Are Ocracoke’s dingbatters being replaced by tourons?

Dingbatter, a term used on the Outer Banks for ‘outsiders and nonnatives,’ is a regionalized word within the state and most concentrated in Ocracoke….

“On the 1970s sitcom ‘All in the Family,’ the term ‘dingbat’ was used by Archie Bunker to refer to his wife, Edith…. It was appropriated and extended by residents of Ocracoke when islanders first received access to regular television during that period….. It seemed like a perfect way to describe the lack of common sense sometimes exhibited by tourists, replacing earlier terms for outsiders such as ‘foreigner’ and ‘stranger’. While it is still in use today, it is losing ground to the blended term touron, a combination of ‘tourist’ and ‘moron’…..”

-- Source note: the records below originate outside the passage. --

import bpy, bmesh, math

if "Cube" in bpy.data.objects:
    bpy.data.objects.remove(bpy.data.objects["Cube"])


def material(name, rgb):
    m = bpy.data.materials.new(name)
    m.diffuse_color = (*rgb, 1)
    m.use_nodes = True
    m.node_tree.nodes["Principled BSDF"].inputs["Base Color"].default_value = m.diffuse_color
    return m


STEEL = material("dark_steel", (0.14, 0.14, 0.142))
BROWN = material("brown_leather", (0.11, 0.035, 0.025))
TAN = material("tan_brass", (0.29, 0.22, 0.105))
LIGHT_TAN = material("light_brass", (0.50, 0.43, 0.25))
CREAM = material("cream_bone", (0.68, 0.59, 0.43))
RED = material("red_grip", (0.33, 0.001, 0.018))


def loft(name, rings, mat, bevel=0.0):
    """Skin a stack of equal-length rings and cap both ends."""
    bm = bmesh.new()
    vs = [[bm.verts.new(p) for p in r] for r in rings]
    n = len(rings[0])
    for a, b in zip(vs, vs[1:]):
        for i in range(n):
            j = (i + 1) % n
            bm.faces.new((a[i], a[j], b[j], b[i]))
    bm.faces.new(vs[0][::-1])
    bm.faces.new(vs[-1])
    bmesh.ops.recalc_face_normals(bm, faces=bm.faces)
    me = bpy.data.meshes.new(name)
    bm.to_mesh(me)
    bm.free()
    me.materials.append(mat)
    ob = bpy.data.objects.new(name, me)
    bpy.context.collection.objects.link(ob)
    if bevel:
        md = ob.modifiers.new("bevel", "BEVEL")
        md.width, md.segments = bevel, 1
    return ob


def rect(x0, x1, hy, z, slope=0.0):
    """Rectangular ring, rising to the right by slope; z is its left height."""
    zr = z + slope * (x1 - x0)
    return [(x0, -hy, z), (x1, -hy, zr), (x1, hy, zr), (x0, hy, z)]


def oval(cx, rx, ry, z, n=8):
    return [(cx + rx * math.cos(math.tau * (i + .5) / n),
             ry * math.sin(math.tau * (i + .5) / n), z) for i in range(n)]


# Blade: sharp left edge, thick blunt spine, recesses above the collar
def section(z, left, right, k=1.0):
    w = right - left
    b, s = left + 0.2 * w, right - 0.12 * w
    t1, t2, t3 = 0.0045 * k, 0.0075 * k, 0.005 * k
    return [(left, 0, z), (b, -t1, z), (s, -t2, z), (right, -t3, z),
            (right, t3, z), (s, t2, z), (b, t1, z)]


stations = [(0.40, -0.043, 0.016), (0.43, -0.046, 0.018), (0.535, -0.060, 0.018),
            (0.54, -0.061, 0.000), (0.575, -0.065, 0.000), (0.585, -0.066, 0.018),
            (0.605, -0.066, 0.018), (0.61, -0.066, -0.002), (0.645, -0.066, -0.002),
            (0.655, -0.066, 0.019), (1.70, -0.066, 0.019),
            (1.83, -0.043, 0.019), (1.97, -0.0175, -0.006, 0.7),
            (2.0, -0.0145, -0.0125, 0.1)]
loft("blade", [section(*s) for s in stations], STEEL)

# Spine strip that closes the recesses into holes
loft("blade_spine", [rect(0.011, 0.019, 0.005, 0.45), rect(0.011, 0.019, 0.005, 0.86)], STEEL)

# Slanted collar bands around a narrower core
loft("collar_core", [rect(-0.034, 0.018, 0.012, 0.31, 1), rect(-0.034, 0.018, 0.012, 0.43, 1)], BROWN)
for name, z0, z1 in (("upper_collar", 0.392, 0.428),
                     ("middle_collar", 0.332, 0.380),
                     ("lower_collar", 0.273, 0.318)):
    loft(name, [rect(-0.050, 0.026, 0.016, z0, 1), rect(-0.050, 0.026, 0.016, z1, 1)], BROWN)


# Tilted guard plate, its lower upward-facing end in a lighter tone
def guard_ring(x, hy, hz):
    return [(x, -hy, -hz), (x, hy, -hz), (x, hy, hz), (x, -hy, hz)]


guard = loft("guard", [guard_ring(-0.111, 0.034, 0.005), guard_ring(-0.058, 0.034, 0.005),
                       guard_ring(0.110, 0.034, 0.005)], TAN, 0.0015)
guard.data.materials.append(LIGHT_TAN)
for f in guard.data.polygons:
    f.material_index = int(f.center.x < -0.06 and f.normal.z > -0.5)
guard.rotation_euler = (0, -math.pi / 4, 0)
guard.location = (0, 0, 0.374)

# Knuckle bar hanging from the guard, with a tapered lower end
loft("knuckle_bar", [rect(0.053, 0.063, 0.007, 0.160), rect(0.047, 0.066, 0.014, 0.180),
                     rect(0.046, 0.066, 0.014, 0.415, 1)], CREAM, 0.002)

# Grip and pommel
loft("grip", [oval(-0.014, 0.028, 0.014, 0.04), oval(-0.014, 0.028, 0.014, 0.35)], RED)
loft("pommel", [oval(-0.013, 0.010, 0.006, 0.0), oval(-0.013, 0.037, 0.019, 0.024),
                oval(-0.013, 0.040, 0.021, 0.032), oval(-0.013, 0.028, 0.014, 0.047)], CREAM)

— From “Talkin’ Tar Heel: How Our Voices Tell the Story of North Carolina” by Walt Wolfram and Jeffrey Reaser (2014)


Is ‘Scots-Irish’ supplanting ‘Scotch-Irish’?

“I love that you said ‘Scotch-Irish’ instead of this new term ‘Scots-Irish’ that you hear….”

— D.G. Martin, interviewing Walt Wolfram on “North Carolina Bookwatch” (May 18)

I was surprised to hear “Scots-Irish” described as the newer usage, but sure enough…. 


Let’s just agree that ‘Cackalacky’ is NOT German

“At the very least, we can definitively trace the term to 1937, when it was used in a popular song. It is likely that Cackalacky’s etymology runs much deeper, however….

“It may have arisen from a kind of sound-play utterance used to refer to the rural ways of people from Carolina — a play on the pronunciation of the state.  Another hypothesis is that Cackalacky was derived from the Cherokee term tsalaki, pronounced ‘cha-lak-ee,’ the Cherokee pronunciation of Cherokee. Yet another hypothesis traces it to a cappella gospel groups in the American South in the 1930s, who used the rhythmic (but apparently meaningless) chant clanka lanka in their songs. Derivations related to the German word for cockroach (kakerlake) and a Scottish soup (cockaleekie) have also been suggested….

“Certainly the popularity of Cackalacky has risen in the last decade, and it has now become a positive term of solidarity used throughout the state. We favor the sound-play etymology for Cackalacky, but we are honesty just venturing our best guess….”

— From “Talkin’ Tar Heel: How Our Voices Tell the Story of North Carolina” by Walt Wolfram and Jeffrey Reaser (2014)

This is not, of course, the Miscellany’s first or even second swat at the elusive origins of Cackalacky, and it likely won’t be the last.